▶ [About this exercise]: Pictures excluded, return every entry exactly, please.

── Task input

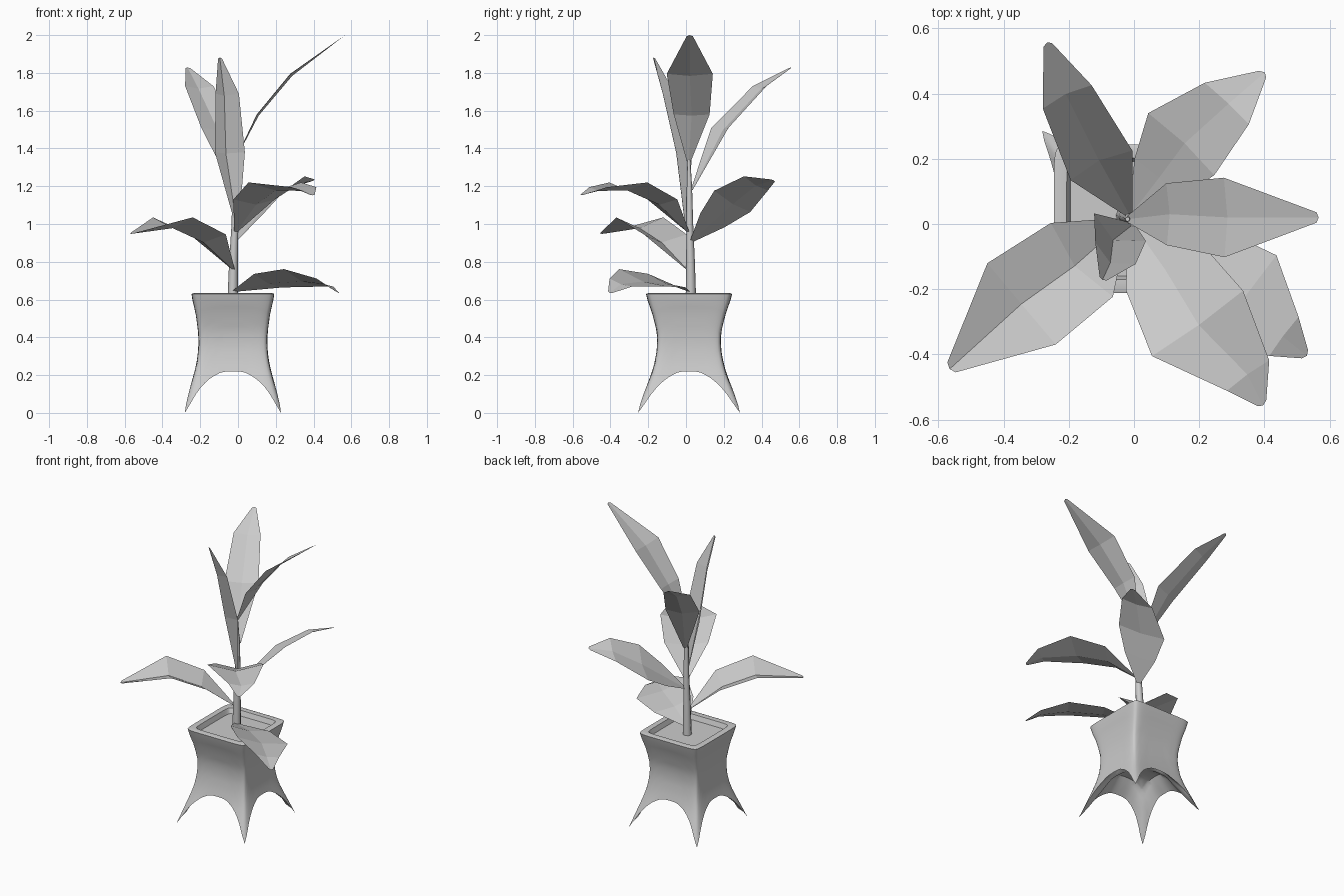
import bpy, bmesh, math
from mathutils import Vector

if "Cube" in bpy.data.objects:
    bpy.data.objects.remove(bpy.data.objects["Cube"])

CX, CY = -0.027, 0.016      # pot centre
TOP = 0.63                  # rim height


def lerp_table(t, pts):
    for (a, va), (b, vb) in zip(pts, pts[1:]):
        if t <= b:
            return va + (vb - va) * max(0, t - a) / (b - a)
    return pts[-1][1]


def finish(name, bm, smooth=None):
    bmesh.ops.remove_doubles(bm, verts=bm.verts, dist=0.0003)
    me = bpy.data.meshes.new(name)
    bm.to_mesh(me)
    bm.free()
    ob = bpy.data.objects.new(name, me)
    bpy.context.collection.objects.link(ob)
    if smooth:
        bpy.ops.object.select_all(action='DESELECT')
        ob.select_set(True)
        bpy.context.view_layer.objects.active = ob
        bpy.ops.object.shade_smooth_by_angle(angle=math.radians(smooth))
    return ob


def grid(bm, rows):
    vs = [[bm.verts.new(p) for p in r] for r in rows]
    for a, b in zip(vs, vs[1:]):
        for i in range(len(a) - 1):
            bm.faces.new((a[i], a[i + 1], b[i + 1], b[i]))


# Pot: half widths by height and the arched lower edge between the feet
WX = [(0, .268), (.1, .238), (.2, .208), (.27, .191), (.35, .182), (.43, .184), (.53, .198), (.6, .215), (.63, .219)]
WY = [(0, .284), (.1, .243), (.2, .201), (.27, .181), (.35, .168), (.43, .170), (.53, .196), (.6, .221), (.63, .228)]
ARCH = [(0, .22), (.2, .219), (.35, .211), (.55, .186), (.7, .152), (.8, .118), (.9, .058), (.96, .012), (1, 0)]


def pot_point(u, v, z):
    big, small = max(abs(u), abs(v)), min(abs(u), abs(v))
    k = 1 - 0.05 * (small / big) ** 8 if big else 1      # rounded corners
    return (CX + u * k * lerp_table(z, WX), CY + v * k * lerp_table(z, WY), z)


def under_z(u, v):
    big, small = max(abs(u), abs(v)), min(abs(u), abs(v))
    return lerp_table(small, ARCH) + 0.09 * min(1, (1 - big) * 3)


N = 24
steps = [-1 + 2 * i / N for i in range(N + 1)]
bm = bmesh.new()
for side in range(4):
    c, s = round(math.cos(side * math.pi / 2)), round(math.sin(side * math.pi / 2))
    rot = lambda u, v: (u * c - v * s, u * s + v * c)
    rows = []
    for j in range(13):      # outer wall
        t = j / 12
        rows.append([pot_point(*rot(u, -1), lerp_table(abs(u), ARCH) * (1 - t) + TOP * t) for u in steps])
    for f, dz in ((.95, .004), (.82, .002), (.76, -.035)):      # rim and inner lip
        rows.append([(CX + (x - CX) * f, CY + (y - CY) * f, TOP + dz)
                     for x, y, z in (pot_point(*rot(u, -1), TOP) for u in steps)])
    grid(bm, rows)
# Hollow vaulted underside
grid(bm, [[pot_point(u, v, under_z(u, v)) for u in steps] for v in reversed(steps)])
finish("pot", bm, 50)

# Soil
bm = bmesh.new()
grid(bm, [[(CX + .172 * i, CY + .178 * j, .6) for i in (-1, 1)] for j in (-1, 1)])
finish("soil", bm)

# Stem
bm = bmesh.new()
rows = []
for x, y, z, r in ((-.028, .026, .59, .028), (-.024, .024, .8, .023), (-.016, .02, 1.0, .018),
                   (-.016, .018, 1.2, .014), (-.02, .015, 1.36, .007)):
    rows.append([(x + r * math.cos(a * math.pi / 4), y + r * math.sin(a * math.pi / 4), z) for a in range(9)])
grid(bm, rows)
bmesh.ops.holes_fill(bm, edges=bm.edges)
finish("stem", bm, 50)


# Leaf: stations (x, y, z, half width), creased along the midrib
def leaf(name, stations, roll=0, keel=.25):
    pts = [Vector(s[:3]) for s in stations]
    head = pts[-1] - pts[0]
    r = math.radians(roll)
    flat = Vector((head.y, -head.x, 0)).normalized()
    side = flat * math.cos(r) + Vector((0, 0, math.sin(r)))
    rows = []
    for i, p in enumerate(pts):
        tan = (pts[min(i + 1, len(pts) - 1)] - pts[max(i - 1, 0)]).normalized()
        w = stations[i][3]
        mid = p - side.cross(tan).normalized() * keel * w
        if i == len(pts) - 1:
            mid = p + tan * .008
        rows.append([p - side * w, mid, p + side * w])
    bm = bmesh.new()
    grid(bm, rows)
    finish(name, bm)


leaf("leaf_top_right", [(-.02, .015, 1.33, .01), (.1, .03, 1.58, .095), (.277, .02, 1.795, .122),
                        (.56, .02, 1.995, .016)], keel=.12)
leaf("leaf_top_back", [(-.015, .03, 1.18, .012), (-.1, .18, 1.51, .105), (-.205, .39, 1.73, .083),
                       (-.265, .55, 1.825, .014)], keel=.2)
leaf("leaf_top_front", [(-.005, .0, 1.0, .012), (-.043, -.01, 1.38, .09), (-.057, -.09, 1.69, .07),
                        (-.095, -.168, 1.875, .012)], roll=0, keel=.5)
leaf("leaf_mid_back", [(-.01, .03, .91, .012), (.07, .14, 1.02, .1), (.145, .245, 1.12, .15),
                       (.285, .37, 1.215, .1), (.395, .46, 1.23, .016)], roll=22, keel=.12)
leaf("leaf_mid_front", [(-.01, .01, .96, .012), (.085, -.125, 1.13, .135), (.195, -.305, 1.22, .172),
                        (.35, -.465, 1.195, .08), (.393, -.55, 1.155, .016)], keel=.25)
leaf("leaf_low_left", [(-.025, .01, .76, .012), (-.16, -.11, .945, .148), (-.345, -.245, 1.035, .163),
                       (-.56, -.44, .95, .02)], keel=.35)
leaf("leaf_low_right", [(-.02, .01, .645, .012), (.16, -.1, .7, .13), (.34, -.225, .715, .168),
                        (.46, -.345, .69, .078), (.525, -.4, .64, .016)], roll=16, keel=.12)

────

▶ [Answer to the problem]:
import bpy, bmesh, math
from mathutils import Vector

if "Cube" in bpy.data.objects:
    bpy.data.objects.remove(bpy.data.objects["Cube"])

CX, CY = -0.027, 0.016      # pot centre
TOP = 0.63                  # rim height


def lerp_table(t, pts):
    for (a, va), (b, vb) in zip(pts, pts[1:]):
        if t <= b:
            return va + (vb - va) * max(0, t - a) / (b - a)
    return pts[-1][1]


def finish(name, bm, smooth=None):
    bmesh.ops.remove_doubles(bm, verts=bm.verts, dist=0.0003)
    me = bpy.data.meshes.new(name)
    bm.to_mesh(me)
    bm.free()
    ob = bpy.data.objects.new(name, me)
    bpy.context.collection.objects.link(ob)
    if smooth:
        bpy.ops.object.select_all(action='DESELECT')
        ob.select_set(True)
        bpy.context.view_layer.objects.active = ob
        bpy.ops.object.shade_smooth_by_angle(angle=math.radians(smooth))
    return ob


def grid(bm, rows):
    vs = [[bm.verts.new(p) for p in r] for r in rows]
    for a, b in zip(vs, vs[1:]):
        for i in range(len(a) - 1):
            bm.faces.new((a[i], a[i + 1], b[i + 1], b[i]))


# Pot: half widths by height and the arched lower edge between the feet
WX = [(0, .268), (.1, .238), (.2, .208), (.27, .191), (.35, .182), (.43, .184), (.53, .198), (.6, .215), (.63, .219)]
WY = [(0, .284), (.1, .243), (.2, .201), (.27, .181), (.35, .168), (.43, .170), (.53, .196), (.6, .221), (.63, .228)]
ARCH = [(0, .22), (.2, .219), (.35, .211), (.55, .186), (.7, .152), (.8, .118), (.9, .058), (.96, .012), (1, 0)]


def pot_point(u, v, z):
    big, small = max(abs(u), abs(v)), min(abs(u), abs(v))
    k = 1 - 0.05 * (small / big) ** 8 if big else 1      # rounded corners
    return (CX + u * k * lerp_table(z, WX), CY + v * k * lerp_table(z, WY), z)


def under_z(u, v):
    big, small = max(abs(u), abs(v)), min(abs(u), abs(v))
    return lerp_table(small, ARCH) + 0.09 * min(1, (1 - big) * 3)


N = 24
steps = [-1 + 2 * i / N for i in range(N + 1)]
bm = bmesh.new()
for side in range(4):
    c, s = round(math.cos(side * math.pi / 2)), round(math.sin(side * math.pi / 2))
    rot = lambda u, v: (u * c - v * s, u * s + v * c)
    rows = []
    for j in range(13):      # outer wall
        t = j / 12
        rows.append([pot_point(*rot(u, -1), lerp_table(abs(u), ARCH) * (1 - t) + TOP * t) for u in steps])
    for f, dz in ((.95, .004), (.82, .002), (.76, -.035)):      # rim and inner lip
        rows.append([(CX + (x - CX) * f, CY + (y - CY) * f, TOP + dz)
                     for x, y, z in (pot_point(*rot(u, -1), TOP) for u in steps)])
    grid(bm, rows)
# Hollow vaulted underside
grid(bm, [[pot_point(u, v, under_z(u, v)) for u in steps] for v in reversed(steps)])
finish("pot", bm, 50)

# Soil
bm = bmesh.new()
grid(bm, [[(CX + .172 * i, CY + .178 * j, .6) for i in (-1, 1)] for j in (-1, 1)])
finish("soil", bm)

# Stem
bm = bmesh.new()
rows = []
for x, y, z, r in ((-.028, .026, .59, .028), (-.024, .024, .8, .023), (-.016, .02, 1.0, .018),
                   (-.016, .018, 1.2, .014), (-.02, .015, 1.36, .007)):
    rows.append([(x + r * math.cos(a * math.pi / 4), y + r * math.sin(a * math.pi / 4), z) for a in range(9)])
grid(bm, rows)
bmesh.ops.holes_fill(bm, edges=bm.edges)
finish("stem", bm, 50)


# Leaf: stations (x, y, z, half width), creased along the midrib
def leaf(name, stations, roll=0, keel=.25):
    pts = [Vector(s[:3]) for s in stations]
    head = pts[-1] - pts[0]
    r = math.radians(roll)
    flat = Vector((head.y, -head.x, 0)).normalized()
    side = flat * math.cos(r) + Vector((0, 0, math.sin(r)))
    rows = []
    for i, p in enumerate(pts):
        tan = (pts[min(i + 1, len(pts) - 1)] - pts[max(i - 1, 0)]).normalized()
        w = stations[i][3]
        mid = p - side.cross(tan).normalized() * keel * w
        if i == len(pts) - 1:
            mid = p + tan * .008
        rows.append([p - side * w, mid, p + side * w])
    bm = bmesh.new()
    grid(bm, rows)
    finish(name, bm)


leaf("leaf_top_right", [(-.02, .015, 1.33, .01), (.1, .03, 1.58, .095), (.277, .02, 1.795, .122),
                        (.56, .02, 1.995, .016)], keel=.12)
leaf("leaf_top_back", [(-.015, .03, 1.18, .012), (-.1, .18, 1.51, .105), (-.205, .39, 1.73, .083),
                       (-.265, .55, 1.825, .014)], keel=.2)
leaf("leaf_top_front", [(-.005, .0, 1.0, .012), (-.043, -.01, 1.38, .09), (-.057, -.09, 1.69, .07),
                        (-.095, -.168, 1.875, .012)], roll=0, keel=.5)
leaf("leaf_mid_back", [(-.01, .03, .91, .012), (.07, .14, 1.02, .1), (.145, .245, 1.12, .15),
                       (.285, .37, 1.215, .1), (.395, .46, 1.23, .016)], roll=22, keel=.12)
leaf("leaf_mid_front", [(-.01, .01, .96, .012), (.085, -.125, 1.13, .135), (.195, -.305, 1.22, .172),
                        (.35, -.465, 1.195, .08), (.393, -.55, 1.155, .016)], keel=.25)
leaf("leaf_low_left", [(-.025, .01, .76, .012), (-.16, -.11, .945, .148), (-.345, -.245, 1.035, .163),
                       (-.56, -.44, .95, .02)], keel=.35)
leaf("leaf_low_right", [(-.02, .01, .645, .012), (.16, -.1, .7, .13), (.34, -.225, .715, .168),
                        (.46, -.345, .69, .078), (.525, -.4, .64, .016)], roll=16, keel=.12)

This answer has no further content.